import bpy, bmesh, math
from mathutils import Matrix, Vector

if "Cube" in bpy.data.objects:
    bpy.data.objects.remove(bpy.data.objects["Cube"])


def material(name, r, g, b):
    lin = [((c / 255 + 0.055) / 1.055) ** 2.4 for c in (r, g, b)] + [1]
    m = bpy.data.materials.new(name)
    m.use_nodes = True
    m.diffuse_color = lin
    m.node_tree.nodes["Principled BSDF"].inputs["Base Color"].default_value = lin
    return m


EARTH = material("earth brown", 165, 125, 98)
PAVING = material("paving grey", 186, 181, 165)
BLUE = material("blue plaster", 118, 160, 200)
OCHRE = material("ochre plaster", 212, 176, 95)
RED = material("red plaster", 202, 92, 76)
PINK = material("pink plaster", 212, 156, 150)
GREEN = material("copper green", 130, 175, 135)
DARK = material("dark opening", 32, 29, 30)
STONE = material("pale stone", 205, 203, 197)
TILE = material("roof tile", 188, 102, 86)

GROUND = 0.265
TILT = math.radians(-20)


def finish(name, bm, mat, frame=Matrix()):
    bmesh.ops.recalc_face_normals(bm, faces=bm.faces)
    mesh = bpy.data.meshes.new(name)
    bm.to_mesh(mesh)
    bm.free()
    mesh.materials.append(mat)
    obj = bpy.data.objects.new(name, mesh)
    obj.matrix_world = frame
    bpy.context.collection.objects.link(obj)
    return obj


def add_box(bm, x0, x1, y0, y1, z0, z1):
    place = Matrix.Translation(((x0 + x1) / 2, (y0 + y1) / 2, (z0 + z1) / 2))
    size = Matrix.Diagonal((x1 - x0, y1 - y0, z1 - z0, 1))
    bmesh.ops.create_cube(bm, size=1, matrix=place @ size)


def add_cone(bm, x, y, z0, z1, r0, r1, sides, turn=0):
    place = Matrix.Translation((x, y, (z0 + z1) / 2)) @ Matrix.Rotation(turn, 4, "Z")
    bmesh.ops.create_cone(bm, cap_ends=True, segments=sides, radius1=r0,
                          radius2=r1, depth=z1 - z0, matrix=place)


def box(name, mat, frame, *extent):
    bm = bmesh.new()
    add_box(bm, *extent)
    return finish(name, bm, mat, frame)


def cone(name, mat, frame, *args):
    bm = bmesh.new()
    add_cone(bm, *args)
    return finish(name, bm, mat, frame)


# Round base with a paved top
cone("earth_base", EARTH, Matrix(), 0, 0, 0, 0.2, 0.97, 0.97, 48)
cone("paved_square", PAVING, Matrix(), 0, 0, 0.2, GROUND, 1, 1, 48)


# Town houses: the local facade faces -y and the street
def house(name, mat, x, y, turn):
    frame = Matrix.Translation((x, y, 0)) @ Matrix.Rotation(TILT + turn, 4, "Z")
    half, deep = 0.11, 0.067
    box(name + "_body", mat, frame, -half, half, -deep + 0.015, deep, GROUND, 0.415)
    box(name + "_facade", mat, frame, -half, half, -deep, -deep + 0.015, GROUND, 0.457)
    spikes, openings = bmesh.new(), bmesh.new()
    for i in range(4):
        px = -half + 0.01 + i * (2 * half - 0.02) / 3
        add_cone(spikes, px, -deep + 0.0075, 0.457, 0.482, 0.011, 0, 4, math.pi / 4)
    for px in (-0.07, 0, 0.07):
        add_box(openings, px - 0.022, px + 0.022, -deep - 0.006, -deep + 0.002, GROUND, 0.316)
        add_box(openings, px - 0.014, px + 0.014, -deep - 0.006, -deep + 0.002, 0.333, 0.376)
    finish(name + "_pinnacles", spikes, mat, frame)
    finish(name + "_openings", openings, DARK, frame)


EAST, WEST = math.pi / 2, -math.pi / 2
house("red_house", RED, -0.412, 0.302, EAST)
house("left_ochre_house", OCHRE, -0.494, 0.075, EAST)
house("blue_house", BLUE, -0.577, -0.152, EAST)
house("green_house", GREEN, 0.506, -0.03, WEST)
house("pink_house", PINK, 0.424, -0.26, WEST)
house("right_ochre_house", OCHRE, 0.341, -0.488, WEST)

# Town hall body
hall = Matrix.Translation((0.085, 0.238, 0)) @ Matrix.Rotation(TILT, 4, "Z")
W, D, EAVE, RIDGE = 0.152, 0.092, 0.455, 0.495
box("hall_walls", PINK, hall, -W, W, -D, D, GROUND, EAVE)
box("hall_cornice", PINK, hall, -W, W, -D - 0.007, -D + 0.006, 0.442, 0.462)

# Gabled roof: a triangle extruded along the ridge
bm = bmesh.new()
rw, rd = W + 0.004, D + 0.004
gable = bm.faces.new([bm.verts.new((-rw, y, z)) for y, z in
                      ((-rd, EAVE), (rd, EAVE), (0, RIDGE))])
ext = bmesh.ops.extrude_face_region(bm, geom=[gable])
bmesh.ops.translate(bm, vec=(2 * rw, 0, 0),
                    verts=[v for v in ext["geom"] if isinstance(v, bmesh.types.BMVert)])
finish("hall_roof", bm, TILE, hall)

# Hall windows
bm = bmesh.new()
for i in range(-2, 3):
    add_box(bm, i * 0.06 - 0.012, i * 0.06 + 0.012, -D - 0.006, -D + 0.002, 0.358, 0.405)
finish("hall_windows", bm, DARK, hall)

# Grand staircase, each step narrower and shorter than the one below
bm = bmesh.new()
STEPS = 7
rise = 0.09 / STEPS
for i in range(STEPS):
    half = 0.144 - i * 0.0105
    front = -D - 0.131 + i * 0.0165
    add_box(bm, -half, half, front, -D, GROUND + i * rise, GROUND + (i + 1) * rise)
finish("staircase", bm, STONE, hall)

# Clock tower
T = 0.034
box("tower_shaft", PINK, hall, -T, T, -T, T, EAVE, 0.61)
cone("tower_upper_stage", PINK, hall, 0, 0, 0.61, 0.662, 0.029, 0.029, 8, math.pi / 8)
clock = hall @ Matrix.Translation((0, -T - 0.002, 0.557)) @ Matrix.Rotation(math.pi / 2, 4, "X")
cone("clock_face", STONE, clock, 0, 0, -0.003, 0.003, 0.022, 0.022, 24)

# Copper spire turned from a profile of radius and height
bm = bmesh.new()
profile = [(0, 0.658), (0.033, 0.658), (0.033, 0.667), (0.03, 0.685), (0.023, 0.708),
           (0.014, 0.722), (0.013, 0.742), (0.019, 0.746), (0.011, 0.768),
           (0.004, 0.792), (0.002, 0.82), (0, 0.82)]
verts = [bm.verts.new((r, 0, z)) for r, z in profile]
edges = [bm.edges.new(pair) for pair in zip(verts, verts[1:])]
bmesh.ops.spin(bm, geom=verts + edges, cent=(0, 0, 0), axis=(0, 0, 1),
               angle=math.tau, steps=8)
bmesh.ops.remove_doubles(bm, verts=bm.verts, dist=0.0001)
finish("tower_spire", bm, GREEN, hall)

::::

TASK DETAILS: Work out how many lines in the records contain the word "finish", and give that number by itself.

ANSWER TO THE EXERCISE: 9